● **Instructions to follow**
Everything from the line containing "0, GOLD, -.065)" to the last line of the records must be returned verbatim; nothing else belongs in the output.

● **Data for analysis**

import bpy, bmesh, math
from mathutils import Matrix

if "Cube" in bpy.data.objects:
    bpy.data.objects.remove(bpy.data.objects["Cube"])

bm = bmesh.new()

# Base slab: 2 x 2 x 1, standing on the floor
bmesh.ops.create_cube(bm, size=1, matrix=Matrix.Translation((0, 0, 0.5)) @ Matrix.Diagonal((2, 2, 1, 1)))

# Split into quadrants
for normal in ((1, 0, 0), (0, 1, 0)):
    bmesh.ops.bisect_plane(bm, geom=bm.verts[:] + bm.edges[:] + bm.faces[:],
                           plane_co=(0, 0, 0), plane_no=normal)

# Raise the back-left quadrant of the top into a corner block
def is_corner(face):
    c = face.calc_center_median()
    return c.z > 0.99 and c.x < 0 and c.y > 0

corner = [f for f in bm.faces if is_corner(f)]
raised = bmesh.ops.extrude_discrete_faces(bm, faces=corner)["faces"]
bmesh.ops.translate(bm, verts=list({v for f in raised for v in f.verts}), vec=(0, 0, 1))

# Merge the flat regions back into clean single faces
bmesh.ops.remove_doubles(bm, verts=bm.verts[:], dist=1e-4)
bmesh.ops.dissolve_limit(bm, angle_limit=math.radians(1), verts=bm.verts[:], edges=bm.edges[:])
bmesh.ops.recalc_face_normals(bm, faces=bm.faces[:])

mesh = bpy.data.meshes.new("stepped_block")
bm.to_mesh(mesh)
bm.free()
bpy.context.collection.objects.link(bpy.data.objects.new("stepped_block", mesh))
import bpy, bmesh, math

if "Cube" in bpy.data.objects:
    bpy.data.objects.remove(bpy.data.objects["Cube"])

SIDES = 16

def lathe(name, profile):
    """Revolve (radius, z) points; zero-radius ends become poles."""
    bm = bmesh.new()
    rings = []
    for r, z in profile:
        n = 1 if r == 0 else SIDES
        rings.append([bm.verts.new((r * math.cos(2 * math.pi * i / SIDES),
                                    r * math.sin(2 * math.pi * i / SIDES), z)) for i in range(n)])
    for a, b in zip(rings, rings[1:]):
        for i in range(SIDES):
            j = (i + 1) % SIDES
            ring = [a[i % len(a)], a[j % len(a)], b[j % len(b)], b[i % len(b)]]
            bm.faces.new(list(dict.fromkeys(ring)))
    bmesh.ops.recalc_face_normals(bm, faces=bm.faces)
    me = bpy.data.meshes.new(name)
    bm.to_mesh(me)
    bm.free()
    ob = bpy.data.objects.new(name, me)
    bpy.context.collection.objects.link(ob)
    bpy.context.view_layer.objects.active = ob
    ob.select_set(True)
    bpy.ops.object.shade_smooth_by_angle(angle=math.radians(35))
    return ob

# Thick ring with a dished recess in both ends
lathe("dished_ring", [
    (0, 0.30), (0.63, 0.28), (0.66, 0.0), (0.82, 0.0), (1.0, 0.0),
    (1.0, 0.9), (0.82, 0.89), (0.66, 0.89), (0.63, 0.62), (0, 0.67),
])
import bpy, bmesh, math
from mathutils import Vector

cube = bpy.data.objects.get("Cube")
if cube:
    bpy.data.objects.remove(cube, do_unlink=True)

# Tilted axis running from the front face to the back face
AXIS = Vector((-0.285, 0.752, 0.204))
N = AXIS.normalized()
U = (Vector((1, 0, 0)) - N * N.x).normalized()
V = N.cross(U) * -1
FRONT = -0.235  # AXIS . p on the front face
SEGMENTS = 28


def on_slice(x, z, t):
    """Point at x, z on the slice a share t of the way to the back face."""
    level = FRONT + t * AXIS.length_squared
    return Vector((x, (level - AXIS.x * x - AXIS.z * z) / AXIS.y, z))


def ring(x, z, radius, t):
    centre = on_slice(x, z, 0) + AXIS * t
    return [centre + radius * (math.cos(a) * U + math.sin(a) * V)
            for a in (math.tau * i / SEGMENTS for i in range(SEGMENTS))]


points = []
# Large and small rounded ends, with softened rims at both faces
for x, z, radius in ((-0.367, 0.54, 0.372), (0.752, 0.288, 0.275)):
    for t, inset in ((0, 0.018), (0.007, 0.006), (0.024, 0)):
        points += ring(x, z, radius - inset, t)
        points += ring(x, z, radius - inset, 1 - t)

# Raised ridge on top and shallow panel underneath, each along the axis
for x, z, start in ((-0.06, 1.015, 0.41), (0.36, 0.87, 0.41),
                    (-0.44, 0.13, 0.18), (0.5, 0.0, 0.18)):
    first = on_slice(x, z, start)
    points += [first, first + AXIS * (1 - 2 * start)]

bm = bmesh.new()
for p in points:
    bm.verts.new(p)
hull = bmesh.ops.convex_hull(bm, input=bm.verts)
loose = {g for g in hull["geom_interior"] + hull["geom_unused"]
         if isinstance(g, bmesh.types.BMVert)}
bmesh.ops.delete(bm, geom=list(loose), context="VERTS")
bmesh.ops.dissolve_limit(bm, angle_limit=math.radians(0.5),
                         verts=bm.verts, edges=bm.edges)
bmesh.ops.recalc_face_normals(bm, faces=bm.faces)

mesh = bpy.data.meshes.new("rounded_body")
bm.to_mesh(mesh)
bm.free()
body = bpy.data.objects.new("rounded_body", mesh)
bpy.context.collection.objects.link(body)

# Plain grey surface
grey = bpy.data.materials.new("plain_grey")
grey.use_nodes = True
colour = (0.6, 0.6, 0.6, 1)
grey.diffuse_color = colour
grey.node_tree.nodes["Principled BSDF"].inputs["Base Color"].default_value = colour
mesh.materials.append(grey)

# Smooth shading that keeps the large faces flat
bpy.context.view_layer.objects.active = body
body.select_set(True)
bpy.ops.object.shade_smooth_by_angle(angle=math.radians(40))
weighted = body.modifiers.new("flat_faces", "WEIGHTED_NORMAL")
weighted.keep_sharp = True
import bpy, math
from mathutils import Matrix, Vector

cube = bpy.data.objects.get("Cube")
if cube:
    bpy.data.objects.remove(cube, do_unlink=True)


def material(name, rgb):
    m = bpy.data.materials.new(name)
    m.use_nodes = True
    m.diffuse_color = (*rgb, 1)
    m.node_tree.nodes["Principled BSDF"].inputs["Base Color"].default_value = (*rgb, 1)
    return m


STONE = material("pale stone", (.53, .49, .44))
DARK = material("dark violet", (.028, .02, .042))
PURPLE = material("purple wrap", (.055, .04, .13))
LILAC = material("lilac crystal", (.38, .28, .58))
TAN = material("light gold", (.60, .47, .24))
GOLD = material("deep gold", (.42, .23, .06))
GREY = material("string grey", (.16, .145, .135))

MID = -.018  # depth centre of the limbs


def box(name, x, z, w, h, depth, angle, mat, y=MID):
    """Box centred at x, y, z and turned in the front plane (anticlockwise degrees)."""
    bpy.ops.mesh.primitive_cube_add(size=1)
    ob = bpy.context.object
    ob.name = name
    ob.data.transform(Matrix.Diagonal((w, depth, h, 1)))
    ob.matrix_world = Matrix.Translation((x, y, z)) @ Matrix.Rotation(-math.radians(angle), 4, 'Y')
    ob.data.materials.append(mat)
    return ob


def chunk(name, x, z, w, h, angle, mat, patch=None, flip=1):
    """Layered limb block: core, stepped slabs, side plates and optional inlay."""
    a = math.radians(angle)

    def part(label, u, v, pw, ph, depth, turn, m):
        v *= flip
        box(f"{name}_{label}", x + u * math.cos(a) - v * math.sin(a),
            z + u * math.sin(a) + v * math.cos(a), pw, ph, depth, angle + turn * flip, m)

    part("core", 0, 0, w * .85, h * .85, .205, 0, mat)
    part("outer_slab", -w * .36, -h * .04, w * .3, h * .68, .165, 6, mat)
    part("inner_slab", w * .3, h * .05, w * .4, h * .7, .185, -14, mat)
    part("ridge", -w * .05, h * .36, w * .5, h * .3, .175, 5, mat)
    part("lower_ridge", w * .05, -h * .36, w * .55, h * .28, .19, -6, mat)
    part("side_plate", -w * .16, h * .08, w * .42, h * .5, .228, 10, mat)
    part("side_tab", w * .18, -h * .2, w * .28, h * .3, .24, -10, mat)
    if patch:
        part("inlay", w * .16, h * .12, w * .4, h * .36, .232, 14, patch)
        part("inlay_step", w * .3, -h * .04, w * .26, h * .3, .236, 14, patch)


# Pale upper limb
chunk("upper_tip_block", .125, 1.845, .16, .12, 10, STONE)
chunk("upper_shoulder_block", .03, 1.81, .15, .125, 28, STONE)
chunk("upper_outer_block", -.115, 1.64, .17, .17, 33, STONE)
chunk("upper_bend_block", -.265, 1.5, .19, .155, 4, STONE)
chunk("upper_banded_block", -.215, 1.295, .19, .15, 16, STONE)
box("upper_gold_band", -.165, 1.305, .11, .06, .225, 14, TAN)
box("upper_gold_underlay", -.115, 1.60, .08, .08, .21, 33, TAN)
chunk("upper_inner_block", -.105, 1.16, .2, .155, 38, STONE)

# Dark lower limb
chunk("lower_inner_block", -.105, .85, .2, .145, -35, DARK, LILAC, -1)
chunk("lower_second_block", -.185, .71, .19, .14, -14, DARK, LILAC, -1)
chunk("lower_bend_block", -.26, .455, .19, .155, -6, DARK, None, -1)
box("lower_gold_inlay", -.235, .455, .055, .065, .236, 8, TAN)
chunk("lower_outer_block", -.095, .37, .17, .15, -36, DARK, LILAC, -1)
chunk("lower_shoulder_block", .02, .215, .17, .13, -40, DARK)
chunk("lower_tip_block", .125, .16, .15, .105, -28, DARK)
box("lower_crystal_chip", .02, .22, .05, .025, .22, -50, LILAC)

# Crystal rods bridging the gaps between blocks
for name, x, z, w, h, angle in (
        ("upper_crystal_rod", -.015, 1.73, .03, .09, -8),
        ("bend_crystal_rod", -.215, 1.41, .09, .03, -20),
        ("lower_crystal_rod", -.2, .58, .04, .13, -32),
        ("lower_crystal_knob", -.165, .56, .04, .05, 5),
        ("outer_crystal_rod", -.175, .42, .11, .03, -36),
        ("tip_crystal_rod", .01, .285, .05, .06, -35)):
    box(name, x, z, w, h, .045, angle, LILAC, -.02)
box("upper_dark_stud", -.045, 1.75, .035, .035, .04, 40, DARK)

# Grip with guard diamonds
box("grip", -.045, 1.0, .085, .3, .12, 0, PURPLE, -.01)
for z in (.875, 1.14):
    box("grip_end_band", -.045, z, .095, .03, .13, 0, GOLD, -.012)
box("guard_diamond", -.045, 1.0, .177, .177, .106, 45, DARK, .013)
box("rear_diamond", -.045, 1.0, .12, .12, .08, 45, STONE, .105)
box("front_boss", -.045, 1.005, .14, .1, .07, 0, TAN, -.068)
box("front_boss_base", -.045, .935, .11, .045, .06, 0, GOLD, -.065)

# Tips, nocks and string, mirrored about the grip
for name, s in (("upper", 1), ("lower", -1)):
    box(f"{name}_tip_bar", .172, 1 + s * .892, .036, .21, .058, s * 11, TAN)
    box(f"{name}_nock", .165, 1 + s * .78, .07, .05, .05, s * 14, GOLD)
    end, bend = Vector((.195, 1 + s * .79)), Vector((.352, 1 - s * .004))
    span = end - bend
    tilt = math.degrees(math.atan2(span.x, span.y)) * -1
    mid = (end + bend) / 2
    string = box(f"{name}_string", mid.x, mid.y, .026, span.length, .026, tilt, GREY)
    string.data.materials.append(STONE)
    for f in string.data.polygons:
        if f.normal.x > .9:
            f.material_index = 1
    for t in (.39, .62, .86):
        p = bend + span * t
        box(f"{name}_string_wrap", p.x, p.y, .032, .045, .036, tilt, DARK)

● **Response below**
box("front_boss_base", -.045, .935, .11, .045, .06, 0, GOLD, -.065)

# Tips, nocks and string, mirrored about the grip
for name, s in (("upper", 1), ("lower", -1)):
    box(f"{name}_tip_bar", .172, 1 + s * .892, .036, .21, .058, s * 11, TAN)
    box(f"{name}_nock", .165, 1 + s * .78, .07, .05, .05, s * 14, GOLD)
    end, bend = Vector((.195, 1 + s * .79)), Vector((.352, 1 - s * .004))
    span = end - bend
    tilt = math.degrees(math.atan2(span.x, span.y)) * -1
    mid = (end + bend) / 2
    string = box(f"{name}_string", mid.x, mid.y, .026, span.length, .026, tilt, GREY)
    string.data.materials.append(STONE)
    for f in string.data.polygons:
        if f.normal.x > .9:
            f.material_index = 1
    for t in (.39, .62, .86):
        p = bend + span * t
        box(f"{name}_string_wrap", p.x, p.y, .032, .045, .036, tilt, DARK)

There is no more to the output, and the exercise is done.